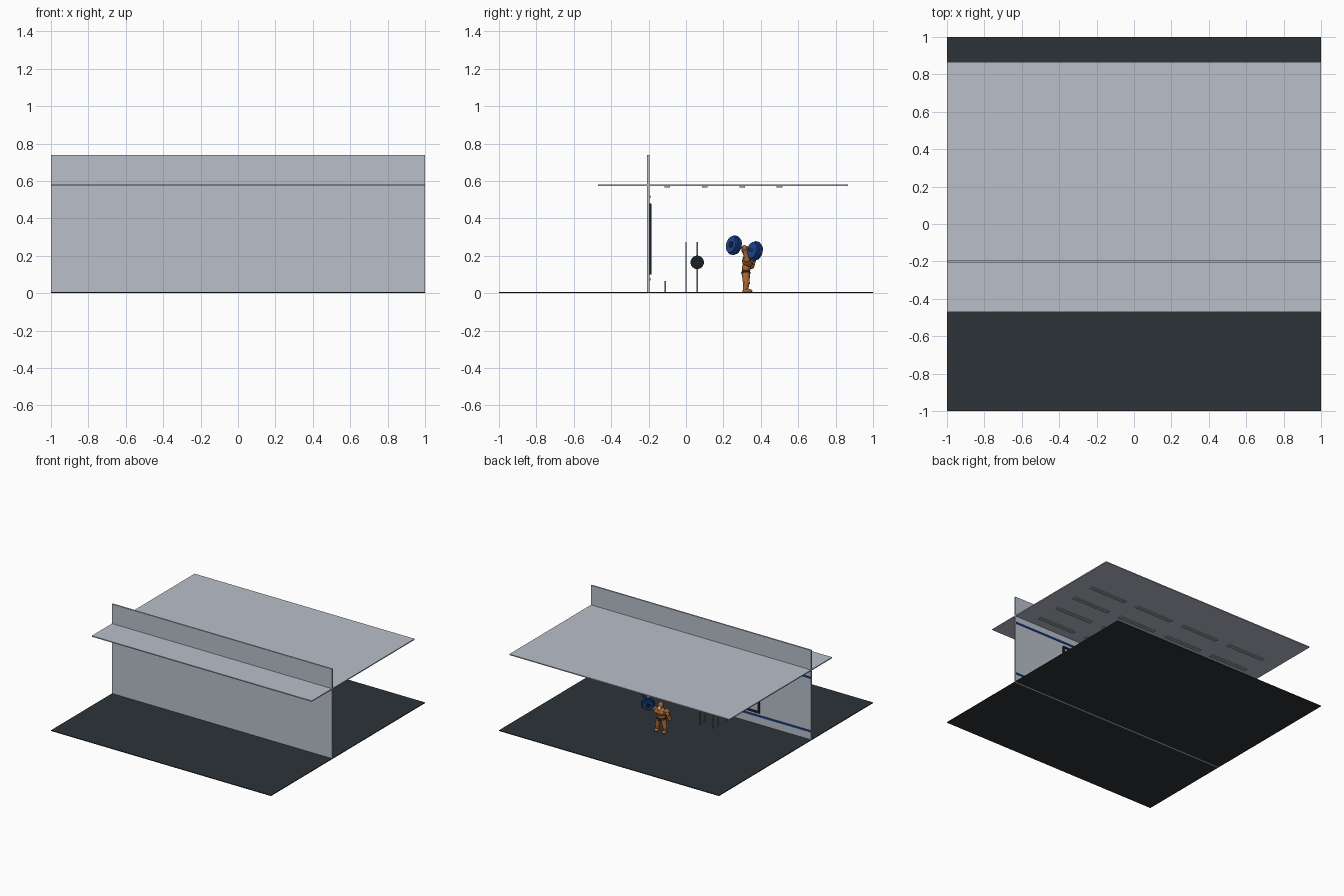
import bpy
from mathutils import Vector

cube = bpy.data.objects.get("Cube")
if cube:
    bpy.data.objects.remove(cube, do_unlink=True)


def material(name, r, g, b):
    m = bpy.data.materials.new(name)
    m.use_nodes = True
    m.diffuse_color = (r, g, b, 1)
    m.node_tree.nodes["Principled BSDF"].inputs["Base Color"].default_value = (r, g, b, 1)
    return m


plaster = material("pale grey plaster", .48, .52, .59)
rubber = material("charcoal rubber", .026, .033, .041)
blue = material("strong blue", .01, .06, .3)
black = material("near black", .012, .014, .017)
steel = material("steel grey", .2, .21, .22)
lamp_grey = material("lamp grey", .38, .39, .41)
skin = material("orange skin", .42, .14, .035)
hair = material("brown hair", .2, .06, .015)
white = material("white beard", .55, .55, .55)


def finish(name, mat, smooth=False):
    ob = bpy.context.object
    ob.name = name
    ob.data.materials.append(mat)
    if smooth:
        bpy.ops.object.shade_smooth_by_angle()
    return ob


def box(name, mat, x0, x1, y0, y1, z0, z1):
    bpy.ops.mesh.primitive_cube_add(size=1, location=((x0 + x1) / 2, (y0 + y1) / 2, (z0 + z1) / 2))
    bpy.context.object.scale = (x1 - x0, y1 - y0, z1 - z0)
    return finish(name, mat)


def limb(name, mat, a, b, r0, r1=None, sides=12):
    a, b = Vector(a), Vector(b)
    bpy.ops.mesh.primitive_cone_add(vertices=sides, radius1=r0, radius2=r0 if r1 is None else r1,
                                    depth=(b - a).length, location=(a + b) / 2)
    bpy.context.object.rotation_euler = (b - a).to_track_quat('Z', 'Y').to_euler()
    return finish(name, mat, True)


def ball(name, mat, centre, size):
    bpy.ops.mesh.primitive_uv_sphere_add(segments=16, ring_count=10, radius=1, location=centre)
    bpy.context.object.scale = size
    return finish(name, mat, True)


# Room shell
box("floor", rubber, -1, 1, -1, 1, 0, .006)
box("wall", plaster, -1, 1, -.208, -.195, 0, .74)
box("ceiling", plaster, -1, 1, -.47, .865, .572, .58)
for z in (.075, .515):
    box("wall_stripe", blue, -1, 1, -.195, -.189, z - .007, z + .007)

# Ceiling lamps
for y in (-.1, .1, .3, .5):
    for i in range(4):
        x = -.675 + .45 * i
        box("ceiling_lamp", lamp_grey, x - .17, x + .17, y - .015, y + .015, .566, .573)

# Wall mirror with frame
box("mirror_pane", plaster, -.53, .53, -.195, -.19, .1, .48)
for s in (-1, 1):
    box("mirror_frame_side", black, s * .53 - .008, s * .53 + .008, -.195, -.184, .1, .48)
    zc = .29 + s * .182
    box("mirror_frame_rail", black, -.53, .53, -.195, -.184, zc - .008, zc + .008)

# Rack with loaded bar
for x in (-.29, -.17):
    for y in (0, .06):
        box("rack_post", steel, x - .004, x + .004, y - .004, y + .004, 0, .275)
limb("rack_bar", steel, (-.38, .06, .165), (-.08, .06, .165), .005)
for x in (-.35, -.11):
    limb("rack_plate", black, (x - .01, .06, .165), (x + .01, .06, .165), .036, sides=24)

# Low stand
for x in (-.29, -.17):
    box("low_stand_post", steel, x - .004, x + .004, -.114, -.106, 0, .065)

# Lifter legs
for s in (-1, 1):
    ball("foot", skin, (s * .035, .328, .012), (.016, .027, .012))
    limb("shin", skin, (s * .034, .318, .01), (s * .033, .322, .055), .013, .018)
    ball("knee", skin, (s * .033, .324, .055), (.018, .018, .016))
    limb("thigh", skin, (s * .033, .322, .055), (s * .02, .32, .105), .018, .022)

# Lifter trunk
ball("trunks", black, (0, .32, .108), (.042, .025, .02))
ball("waist", skin, (0, .322, .135), (.037, .024, .03))
ball("chest", skin, (0, .33, .172), (.055, .03, .035))
for s in (-1, 1):
    ball("pectoral", skin, (s * .022, .35, .175), (.022, .014, .016))
    ball("shoulder", skin, (s * .058, .33, .188), (.022, .022, .02))

# Lifter head
ball("head", skin, (0, .325, .222), (.021, .023, .026))
ball("hair_cap", hair, (0, .318, .23), (.021, .021, .023))
ball("beard", white, (0, .346, .203), (.016, .012, .02))

# Flexed arm
limb("upper_arm", skin, (-.058, .33, .185), (-.095, .35, .145), .018, .015)
ball("elbow", skin, (-.095, .35, .145), (.016, .016, .016))
limb("forearm", skin, (-.095, .35, .145), (-.088, .365, .185), .015, .012)
ball("fist", skin, (-.088, .366, .19), (.015, .015, .015))

# Raised arm
limb("raised_upper_arm", skin, (.058, .33, .188), (.11, .325, .18), .018, .015)
ball("raised_elbow", skin, (.11, .325, .18), (.017, .017, .017))
limb("raised_forearm", skin, (.11, .325, .18), (.125, .313, .238), .015, .012)
ball("raised_fist", skin, (.125, .312, .241), (.016, .016, .016))

# Dumbbell
grip = Vector((.125, .312, .241))
axis = Vector((-.55, .8, -.22)).normalized()
limb("dumbbell_bar", steel, grip - axis * .09, grip + axis * .09, .006)
for s in (-1, 1):
    for d, r in ((.056, .045), (.07, .053), (.084, .045)):
        limb("dumbbell_plate", blue, grip + axis * s * (d - .006), grip + axis * s * (d + .006), r, sides=24)
    limb("dumbbell_collar", black, grip + axis * s * .088, grip + axis * s * .093, .018)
------
> **Exercise requirements**: Please print the lines exactly, from the top of the material through the line with "ob.name = name", and omit the pictures.

> **Solution for this problem**:
import bpy
from mathutils import Vector

cube = bpy.data.objects.get("Cube")
if cube:
    bpy.data.objects.remove(cube, do_unlink=True)


def material(name, r, g, b):
    m = bpy.data.materials.new(name)
    m.use_nodes = True
    m.diffuse_color = (r, g, b, 1)
    m.node_tree.nodes["Principled BSDF"].inputs["Base Color"].default_value = (r, g, b, 1)
    return m


plaster = material("pale grey plaster", .48, .52, .59)
rubber = material("charcoal rubber", .026, .033, .041)
blue = material("strong blue", .01, .06, .3)
black = material("near black", .012, .014, .017)
steel = material("steel grey", .2, .21, .22)
lamp_grey = material("lamp grey", .38, .39, .41)
skin = material("orange skin", .42, .14, .035)
hair = material("brown hair", .2, .06, .015)
white = material("white beard", .55, .55, .55)


def finish(name, mat, smooth=False):
    ob = bpy.context.object
    ob.name = name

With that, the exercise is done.